It seems to me that technology and pedagogy have different criteria for making fast strides forward. When new technology is introduced the inventors try to anticipate the future. They don’t care about the past.
When new pedagogy is introduced it traditionally incorporates detailed reviews of dozens of leading specialists in the field, and only then do the authors introduce their own new vision of some pedagogical topic. Read any scientific publication in applied linguistics, for example, and you will find this is the case. In this scenario, the inventor of the new pedagogy is looking backward rather than anticipating the future. How can we change this attitude that has been dominant for a hundred years?
New technology without new pedagogy results in poor teaching being delivered faster and more efficiently.
Should we ask technology inventors to be engaged in pedagogical inventions, too? Probably. It really hurts to see dozens of new applications for learning foreign languages and find that most of them still use flashcards, which were invented a hundred years ago for memorizing information and are counter-productive for acquiring language skills.
There is another class of applications (new technology) using video lessons (old pedagogy).
I would like to elaborate on this misconception:
The next best method is to watch videos in the new language
We are accustomed to multitasking: we divide our attention to perform various tasks concurrently. Watching a video lesson is a passive operation and it would be hard for us to pay full attention to the words used in the video since, in the competition for attention, visuals and feelings always win. If we watch videos regularly, we probably do something else at the same time—we remember our last meeting, send text messages, or talk with others in the room not about the video but about recent events. So while the video can deliver the shape and feeling of a story powerfully, there is little chance that you would acquire new words or expressions from the video—not in a way that would allow you to use them later.
Since a video does not allow inclusion of support in the native language, it is hard to make it understandable to adult learners. Another disadvantage is that novice language learners usually don’t hear the particular sounds that the new language has but their native language doesn’t have. Students need special tools that will help them first recognize, then imitate, and finally produce sentences in the new language with pronunciation close to that of native speakers. Video lessons cannot help students achieve this objective.
According to the Learning Pyramid we remember about 50% of what we hear and see, which includes watching a video. In contrast to a video, text requires our full attention in order to assimilate the information presented. Working with the text we can hear its recording, see the text, and say it at the along with the recording. According to the Pyramid this mode ensures the highest (75%) retention rate of the information presented.
Olly Richards in his remarkable post Are You Wasting Your Time Watching Foreign Language Movies? describes:
Why Movies Don’t Help
The language level is way too high for you to understand most of what is going on. Improving in a language requires you to be able to notice interesting features of the language from the things people are saying. For that to happen you need to listen to language that’s slightly above your current level (this is known as comprehensible input).

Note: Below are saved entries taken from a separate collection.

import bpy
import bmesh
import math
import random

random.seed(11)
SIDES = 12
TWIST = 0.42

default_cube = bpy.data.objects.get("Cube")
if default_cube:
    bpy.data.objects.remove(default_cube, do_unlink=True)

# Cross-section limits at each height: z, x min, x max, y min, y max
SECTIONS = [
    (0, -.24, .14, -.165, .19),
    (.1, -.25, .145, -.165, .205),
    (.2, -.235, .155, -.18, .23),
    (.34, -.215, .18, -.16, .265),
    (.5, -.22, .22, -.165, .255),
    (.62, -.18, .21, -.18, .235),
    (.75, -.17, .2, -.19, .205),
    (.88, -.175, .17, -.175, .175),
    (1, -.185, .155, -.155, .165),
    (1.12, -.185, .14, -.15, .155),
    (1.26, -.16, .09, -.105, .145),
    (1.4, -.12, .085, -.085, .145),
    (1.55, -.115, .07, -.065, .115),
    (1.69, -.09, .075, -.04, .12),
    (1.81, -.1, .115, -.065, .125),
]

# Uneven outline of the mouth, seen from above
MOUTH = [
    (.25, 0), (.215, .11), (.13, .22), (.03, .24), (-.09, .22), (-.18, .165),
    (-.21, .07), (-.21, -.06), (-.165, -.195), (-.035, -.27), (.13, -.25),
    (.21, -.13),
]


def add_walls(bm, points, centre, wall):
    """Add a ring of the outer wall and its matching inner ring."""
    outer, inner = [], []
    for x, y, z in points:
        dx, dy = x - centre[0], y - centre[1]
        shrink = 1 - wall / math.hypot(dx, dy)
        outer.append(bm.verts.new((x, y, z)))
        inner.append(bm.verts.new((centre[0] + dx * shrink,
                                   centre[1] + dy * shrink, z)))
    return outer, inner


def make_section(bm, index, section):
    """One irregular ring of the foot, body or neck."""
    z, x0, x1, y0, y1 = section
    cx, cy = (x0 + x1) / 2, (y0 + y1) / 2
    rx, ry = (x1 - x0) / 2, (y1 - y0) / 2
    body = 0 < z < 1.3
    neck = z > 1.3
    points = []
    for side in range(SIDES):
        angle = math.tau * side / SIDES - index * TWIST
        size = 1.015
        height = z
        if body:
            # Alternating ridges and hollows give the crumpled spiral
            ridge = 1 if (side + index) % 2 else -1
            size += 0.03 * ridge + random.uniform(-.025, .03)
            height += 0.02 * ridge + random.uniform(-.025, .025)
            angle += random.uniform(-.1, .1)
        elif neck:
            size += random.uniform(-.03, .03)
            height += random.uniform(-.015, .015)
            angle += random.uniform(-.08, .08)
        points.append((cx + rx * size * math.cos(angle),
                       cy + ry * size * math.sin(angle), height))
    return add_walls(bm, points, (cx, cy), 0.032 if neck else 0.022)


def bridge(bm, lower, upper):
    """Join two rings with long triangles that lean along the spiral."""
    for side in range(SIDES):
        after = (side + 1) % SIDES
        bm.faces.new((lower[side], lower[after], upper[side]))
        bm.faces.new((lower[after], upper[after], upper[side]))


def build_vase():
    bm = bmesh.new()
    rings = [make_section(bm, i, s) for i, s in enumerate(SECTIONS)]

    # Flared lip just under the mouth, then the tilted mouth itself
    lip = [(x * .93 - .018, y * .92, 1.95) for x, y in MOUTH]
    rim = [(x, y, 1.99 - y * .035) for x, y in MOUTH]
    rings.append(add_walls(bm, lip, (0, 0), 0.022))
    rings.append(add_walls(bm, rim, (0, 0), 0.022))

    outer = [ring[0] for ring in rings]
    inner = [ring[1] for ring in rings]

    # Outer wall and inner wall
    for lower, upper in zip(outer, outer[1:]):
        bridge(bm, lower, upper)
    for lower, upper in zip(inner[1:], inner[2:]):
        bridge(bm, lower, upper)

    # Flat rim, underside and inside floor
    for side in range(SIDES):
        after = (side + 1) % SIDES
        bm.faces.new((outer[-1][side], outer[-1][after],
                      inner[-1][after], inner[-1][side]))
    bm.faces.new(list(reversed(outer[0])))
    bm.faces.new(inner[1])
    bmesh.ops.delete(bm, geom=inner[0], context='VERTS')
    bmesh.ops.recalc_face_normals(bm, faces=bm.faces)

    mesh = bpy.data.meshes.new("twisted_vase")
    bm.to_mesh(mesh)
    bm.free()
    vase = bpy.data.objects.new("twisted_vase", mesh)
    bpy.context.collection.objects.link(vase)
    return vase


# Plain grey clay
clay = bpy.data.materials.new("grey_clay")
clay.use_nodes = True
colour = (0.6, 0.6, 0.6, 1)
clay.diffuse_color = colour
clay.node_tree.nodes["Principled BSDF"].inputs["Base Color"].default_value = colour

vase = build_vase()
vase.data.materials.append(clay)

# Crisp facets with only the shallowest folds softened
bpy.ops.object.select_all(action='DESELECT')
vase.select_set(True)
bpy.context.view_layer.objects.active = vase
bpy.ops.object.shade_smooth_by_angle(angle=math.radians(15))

Watching a movie is a passive experience, with no interaction.
You’re not really listening. Don’t be under the impression that you’re really listening to the language. If you’ve got subtitles on, what you’re actually doing is reading. And you’re reading in English. OK, you can still hear the French being spoken, but it’s not the focused listening you thought it was.
Movies are long! What other learning activity would you spend 2 hours on, without varying it, or trying other things? You can’t focus. And during those 2 hours, how much are you really focusing on the language? You’re probably trying to enjoy the movie at the same time, which means inevitably you’re going to spend a lot of the time more focused on the subtitles and the story line than the French that’s being spoken.

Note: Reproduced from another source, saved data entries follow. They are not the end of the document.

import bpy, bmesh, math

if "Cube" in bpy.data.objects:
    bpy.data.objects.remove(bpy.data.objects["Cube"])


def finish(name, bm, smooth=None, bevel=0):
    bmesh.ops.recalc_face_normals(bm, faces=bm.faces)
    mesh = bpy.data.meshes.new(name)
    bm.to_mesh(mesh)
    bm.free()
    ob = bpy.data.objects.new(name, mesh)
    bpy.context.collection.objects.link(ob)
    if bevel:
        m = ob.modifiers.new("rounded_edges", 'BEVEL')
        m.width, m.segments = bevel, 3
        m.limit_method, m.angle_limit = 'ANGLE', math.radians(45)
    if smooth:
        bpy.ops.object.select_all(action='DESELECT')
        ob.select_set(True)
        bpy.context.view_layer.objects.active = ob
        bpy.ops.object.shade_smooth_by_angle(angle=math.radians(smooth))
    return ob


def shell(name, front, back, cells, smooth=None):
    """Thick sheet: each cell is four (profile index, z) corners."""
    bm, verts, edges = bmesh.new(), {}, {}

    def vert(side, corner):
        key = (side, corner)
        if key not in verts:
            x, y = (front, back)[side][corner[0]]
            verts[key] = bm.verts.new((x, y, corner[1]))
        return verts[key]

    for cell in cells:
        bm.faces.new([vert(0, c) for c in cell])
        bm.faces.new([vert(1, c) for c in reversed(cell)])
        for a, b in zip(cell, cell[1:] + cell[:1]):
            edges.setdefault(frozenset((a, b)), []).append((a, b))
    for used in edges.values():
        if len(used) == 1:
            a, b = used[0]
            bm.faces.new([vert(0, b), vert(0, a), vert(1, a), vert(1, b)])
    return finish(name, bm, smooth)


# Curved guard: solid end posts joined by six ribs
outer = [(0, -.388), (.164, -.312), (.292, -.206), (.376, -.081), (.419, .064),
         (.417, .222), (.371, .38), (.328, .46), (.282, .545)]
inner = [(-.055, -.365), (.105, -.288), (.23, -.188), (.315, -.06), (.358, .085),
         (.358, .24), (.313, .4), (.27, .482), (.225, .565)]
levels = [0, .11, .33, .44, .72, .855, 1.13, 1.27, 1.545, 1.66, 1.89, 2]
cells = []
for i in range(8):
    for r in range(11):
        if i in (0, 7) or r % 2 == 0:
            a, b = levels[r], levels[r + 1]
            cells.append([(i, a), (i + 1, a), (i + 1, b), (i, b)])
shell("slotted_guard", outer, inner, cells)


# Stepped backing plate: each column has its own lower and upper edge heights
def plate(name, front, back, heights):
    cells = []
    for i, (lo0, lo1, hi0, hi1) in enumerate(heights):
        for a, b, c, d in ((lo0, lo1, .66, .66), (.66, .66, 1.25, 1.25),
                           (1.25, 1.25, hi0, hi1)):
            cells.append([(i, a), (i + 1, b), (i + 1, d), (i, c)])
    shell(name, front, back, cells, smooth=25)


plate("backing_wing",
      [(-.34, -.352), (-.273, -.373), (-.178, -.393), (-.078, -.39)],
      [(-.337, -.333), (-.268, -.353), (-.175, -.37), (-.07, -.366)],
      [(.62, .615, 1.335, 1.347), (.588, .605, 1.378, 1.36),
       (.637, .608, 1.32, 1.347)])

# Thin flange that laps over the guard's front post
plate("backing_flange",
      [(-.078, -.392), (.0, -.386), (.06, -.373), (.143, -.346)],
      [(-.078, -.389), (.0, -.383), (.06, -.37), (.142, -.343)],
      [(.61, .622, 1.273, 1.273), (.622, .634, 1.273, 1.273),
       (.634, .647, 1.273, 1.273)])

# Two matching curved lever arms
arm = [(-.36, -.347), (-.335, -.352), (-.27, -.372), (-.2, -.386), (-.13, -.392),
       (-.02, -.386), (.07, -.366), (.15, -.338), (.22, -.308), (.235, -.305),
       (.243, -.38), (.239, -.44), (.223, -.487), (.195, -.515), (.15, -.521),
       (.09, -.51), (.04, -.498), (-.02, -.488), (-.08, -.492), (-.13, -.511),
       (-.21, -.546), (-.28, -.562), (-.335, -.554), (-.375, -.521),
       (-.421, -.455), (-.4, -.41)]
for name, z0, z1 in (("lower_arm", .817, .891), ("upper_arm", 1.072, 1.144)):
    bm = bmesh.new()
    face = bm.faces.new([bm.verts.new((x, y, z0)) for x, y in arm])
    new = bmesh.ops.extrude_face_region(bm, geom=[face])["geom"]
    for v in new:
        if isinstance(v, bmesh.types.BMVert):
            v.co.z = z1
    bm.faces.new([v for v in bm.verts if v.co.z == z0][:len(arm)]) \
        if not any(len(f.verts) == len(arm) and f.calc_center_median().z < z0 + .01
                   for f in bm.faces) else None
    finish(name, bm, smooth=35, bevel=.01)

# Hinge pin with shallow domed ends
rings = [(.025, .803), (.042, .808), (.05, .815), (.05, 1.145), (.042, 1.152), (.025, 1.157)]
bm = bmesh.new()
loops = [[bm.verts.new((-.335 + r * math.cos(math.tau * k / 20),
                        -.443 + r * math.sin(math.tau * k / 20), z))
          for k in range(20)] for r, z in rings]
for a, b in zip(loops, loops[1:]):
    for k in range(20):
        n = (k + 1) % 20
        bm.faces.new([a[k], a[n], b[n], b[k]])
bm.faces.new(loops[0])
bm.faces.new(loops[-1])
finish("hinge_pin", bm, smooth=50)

It’s impractical to look up words in the dictionary. OK, you can look up the odd word, but no more than that if you actually want to reach the end of the movie!

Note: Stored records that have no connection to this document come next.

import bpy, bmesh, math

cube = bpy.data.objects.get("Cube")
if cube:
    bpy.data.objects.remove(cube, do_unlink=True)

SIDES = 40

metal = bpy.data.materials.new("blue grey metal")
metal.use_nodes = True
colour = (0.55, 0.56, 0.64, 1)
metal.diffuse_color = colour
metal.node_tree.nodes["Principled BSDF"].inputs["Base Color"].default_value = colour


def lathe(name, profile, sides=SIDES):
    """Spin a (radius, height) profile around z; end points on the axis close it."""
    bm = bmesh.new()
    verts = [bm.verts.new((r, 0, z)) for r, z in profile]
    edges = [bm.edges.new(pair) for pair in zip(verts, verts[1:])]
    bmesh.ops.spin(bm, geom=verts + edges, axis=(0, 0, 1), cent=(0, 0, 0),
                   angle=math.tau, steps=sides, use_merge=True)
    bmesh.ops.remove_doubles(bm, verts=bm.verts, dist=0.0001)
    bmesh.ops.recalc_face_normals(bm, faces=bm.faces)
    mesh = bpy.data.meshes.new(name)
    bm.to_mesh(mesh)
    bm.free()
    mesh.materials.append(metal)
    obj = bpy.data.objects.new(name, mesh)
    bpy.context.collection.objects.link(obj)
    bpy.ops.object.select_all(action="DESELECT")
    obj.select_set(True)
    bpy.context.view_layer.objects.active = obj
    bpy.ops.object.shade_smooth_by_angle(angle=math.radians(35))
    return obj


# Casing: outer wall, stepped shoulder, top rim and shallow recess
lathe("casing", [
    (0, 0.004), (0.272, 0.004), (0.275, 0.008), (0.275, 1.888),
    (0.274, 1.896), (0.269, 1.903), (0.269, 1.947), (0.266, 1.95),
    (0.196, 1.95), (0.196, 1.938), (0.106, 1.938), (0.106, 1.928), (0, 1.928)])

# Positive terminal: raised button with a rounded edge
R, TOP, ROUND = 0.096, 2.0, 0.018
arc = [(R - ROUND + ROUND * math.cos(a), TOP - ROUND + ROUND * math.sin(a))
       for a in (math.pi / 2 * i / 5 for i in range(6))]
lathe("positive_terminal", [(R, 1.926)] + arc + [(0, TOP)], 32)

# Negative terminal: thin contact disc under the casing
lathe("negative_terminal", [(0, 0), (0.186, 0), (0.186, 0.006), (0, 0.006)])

There’s no accompanying text/transcript to help you. Even if there was, it’d be too long. Compare that to a short dialogue in a textbook which you can rip apart and learn from, go back over and analyze when you want to understand something.
Language Bridge Technology started as an innovation in pedagogy; after testing it in the field and getting excellent results, I started to develop the Android application that is capable of implementing all the new pedagogical features.
It reminds me of an age-old question: "Which came first: the chicken or the egg?"
Allow me to express my opinion: first the egg – pedagogy, then the chicken – technology.
Copyright © Language Bridge Technology, 2015